### EXERCISE MATERIAL:
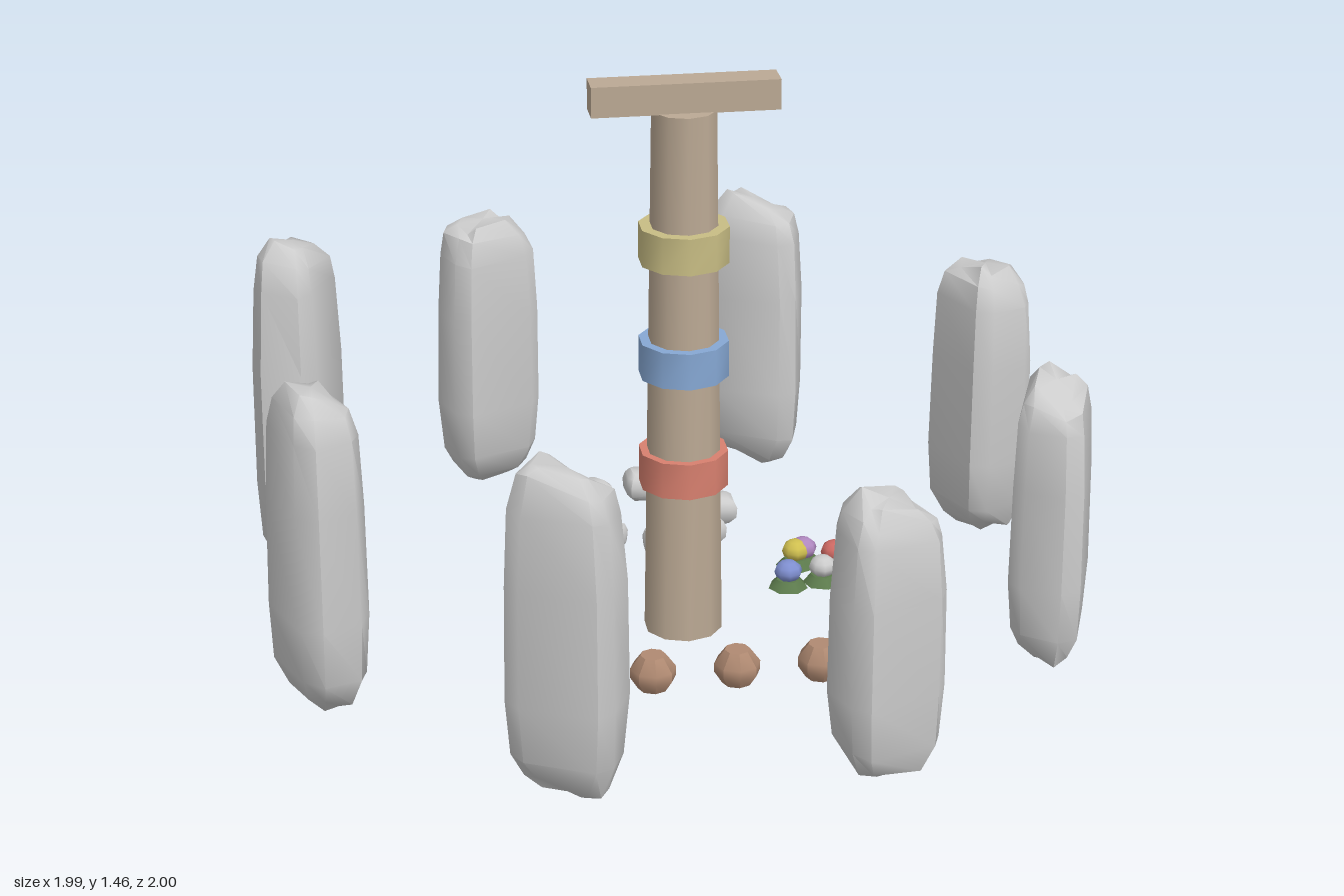
import * as THREE from 'three';
import { toCreasedNormals } from 'three/addons/utils/BufferGeometryUtils.js';

const material = (color) => new THREE.MeshStandardMaterial({ color });
const STONE = material(0xcccccc);
const WOOD = material(0xbba994);
const CLAY = material(0xb08a72);
const LEAF = material(0x5c7a4c);
const FLOOR = 0.08;

function add(parent, name, geometry, mat, x, y, z) {
  const mesh = new THREE.Mesh(geometry, mat);
  mesh.name = name;
  mesh.position.set(x, y, z);
  parent.add(mesh);
  return mesh;
}

function seeded(seed) {
  let s = seed * 7919 + 17;
  return () => {
    s = (s * 16807) % 2147483647;
    return s / 2147483647 - 0.5;
  };
}

// Rough block: chamfered rectangular sections stacked along a [height, scale] profile
function rockGeometry(w, h, d, profile, seed, rough, slope) {
  const rnd = seeded(seed);
  for (let i = 0; i < 5; i++) rnd();
  const section = [
    [-0.36, 0.5], [0.36, 0.5], [0.5, 0.3], [0.5, -0.3],
    [0.36, -0.5], [-0.36, -0.5], [-0.5, -0.3], [-0.5, 0.3],
  ].map(([x, z]) => [x * (1 + rnd() * rough), z * (1 + rnd() * rough)]);
  const n = section.length;
  const tiltX = rnd() * slope, tiltZ = rnd() * slope;
  const points = [], index = [];
  profile.forEach(([t, s]) => {
    const end = Math.max(0, Math.abs(t - 0.5) * 2 - 0.6) / 0.4;
    section.forEach(([x, z]) => {
      const k = s * (1 + rnd() * rough * (0.3 + 0.7 * end));
      const lift = (x * tiltX + z * tiltZ + rnd() * slope * 0.35) * end;
      points.push(x * w * k, Math.max(0, t * h + lift), z * d * k);
    });
  });
  const last = profile.length - 1;
  for (let i = 0; i < last; i++) {
    for (let j = 0; j < n; j++) {
      const a = i * n + j, b = i * n + ((j + 1) % n);
      index.push(a, b, a + n, b, b + n, a + n);
    }
  }
  // End caps
  const bottom = points.length / 3;
  points.push(0, 0, 0, 0, h, 0);
  for (let j = 0; j < n; j++) {
    const k = (j + 1) % n;
    index.push(k, j, bottom, last * n + j, last * n + k, bottom + 1);
  }
  const geometry = new THREE.BufferGeometry();
  geometry.setAttribute('position', new THREE.Float32BufferAttribute(points, 3));
  geometry.setIndex(index);
  return toCreasedNormals(geometry, 0.8);
}

export function createModel() {
  const model = new THREE.Group();
  model.name = 'stoneCircle';

  // Outer ring of standing stones: x, z, height
  const stones = new THREE.Group();
  stones.name = 'standingStones';
  model.add(stones);
  const stoneProfile = [
    [0, 0.4], [0.04, 0.7], [0.12, 0.93], [0.3, 1],
    [0.65, 0.98], [0.87, 0.9], [0.95, 0.78], [0.99, 0.5],
  ];
  [
    [0.36, 0.87, 0.69], [0.87, 0.36, 0.73], [0.87, -0.365, 0.75], [0.36, -0.88, 0.77],
    [-0.365, -0.88, 0.75], [-0.885, -0.365, 0.91], [-0.885, 0.36, 0.82], [-0.365, 0.88, 0.82],
  ].forEach(([x, z, top], i) => {
    const geometry = rockGeometry(0.25, top - 0.015, 0.175, stoneProfile, i + 1, 0.12, 0.1);
    const stone = add(stones, 'standingStone', geometry, STONE, x, 0.015, z);
    stone.rotation.y = Math.atan2(x, z);
  });

  // Central pole with three painted bands and a crossbeam
  const pole = new THREE.Group();
  pole.name = 'pole';
  pole.position.set(0, 0, 0.22);
  model.add(pole);
  const shaft = toCreasedNormals(new THREE.CylinderGeometry(0.077, 0.095, 1.32, 10), 0.8);
  add(pole, 'shaft', shaft, WOOD, 0, FLOOR + 0.66, 0);
  [[0.505, 0xd8806f], [0.787, 0x86a8d4], [1.073, 0xc8bd84]].forEach(([y, color]) => {
    const band = toCreasedNormals(new THREE.CylinderGeometry(0.108, 0.108, 0.09, 10), 0.8);
    add(pole, 'paintedBand', band, material(color), 0, y, 0);
  });
  add(pole, 'crossbeam', new THREE.BoxGeometry(0.44, 0.073, 0.073), WOOD, 0, 1.435, 0);

  // Small ring of hearth stones
  const hearth = new THREE.Group();
  hearth.name = 'hearth';
  hearth.position.set(0, FLOOR, -0.35);
  model.add(hearth);
  const pebbleProfile = [[0, 0.6], [0.25, 0.95], [0.6, 1], [0.85, 0.85], [1, 0.55]];
  for (let i = 0; i < 8; i++) {
    const a = (i * Math.PI) / 4;
    const geometry = rockGeometry(0.08, 0.074, 0.092, pebbleProfile, i + 20, 0.1, 0.01);
    const pebble = add(hearth, 'hearthStone', geometry, STONE, 0.178 * Math.sin(a), 0, 0.178 * Math.cos(a));
    pebble.rotation.y = a;
  }

  // Row of clay pots
  const potProfile = [[0, 0], [0.036, 0], [0.055, 0.03], [0.055, 0.052], [0.03, 0.086], [0, 0.086]]
    .map(([r, y]) => new THREE.Vector2(r, y));
  for (let i = 0; i < 4; i++) {
    const pot = toCreasedNormals(new THREE.LatheGeometry(potProfile, 8), 0.6);
    add(model, 'pot', pot, CLAY, -0.32 + i * 0.2, FLOOR, 0.535);
  }

  // Flower patch: each bloom sits on a leaf pad
  const patch = new THREE.Group();
  patch.name = 'flowerPatch';
  model.add(patch);
  [
    [0.33, -0.06, 0xd0c050], [0.35, -0.07, 0xb088c0], [0.425, -0.04, 0xd06a64],
    [0.29, 0.055, 0x7f8fd0], [0.38, 0.04, 0xcccccc],
  ].forEach(([x, z, color], i) => {
    const pad = new THREE.CylinderGeometry(0.03, 0.05, 0.022, 7);
    add(patch, 'leafPad', pad, LEAF, x, FLOOR + 0.011, z).rotation.y = i * 0.7;
    const bloom = new THREE.SphereGeometry(0.035, 8, 6);
    bloom.scale(1, 0.8, 1);
    add(patch, 'bloom', bloom, material(color), x, FLOOR + 0.043, z);
  });

  return model;
}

### WORK ITEM:
Look over the listing. Pull out every line with the string "pole" in it.

### ANSWER FOR THE TASK:
  // Central pole with three painted bands and a crossbeam
  const pole = new THREE.Group();
  pole.name = 'pole';
  pole.position.set(0, 0, 0.22);
  model.add(pole);
  add(pole, 'shaft', shaft, WOOD, 0, FLOOR + 0.66, 0);
    add(pole, 'paintedBand', band, material(color), 0, y, 0);
  add(pole, 'crossbeam', new THREE.BoxGeometry(0.44, 0.073, 0.073), WOOD, 0, 1.435, 0);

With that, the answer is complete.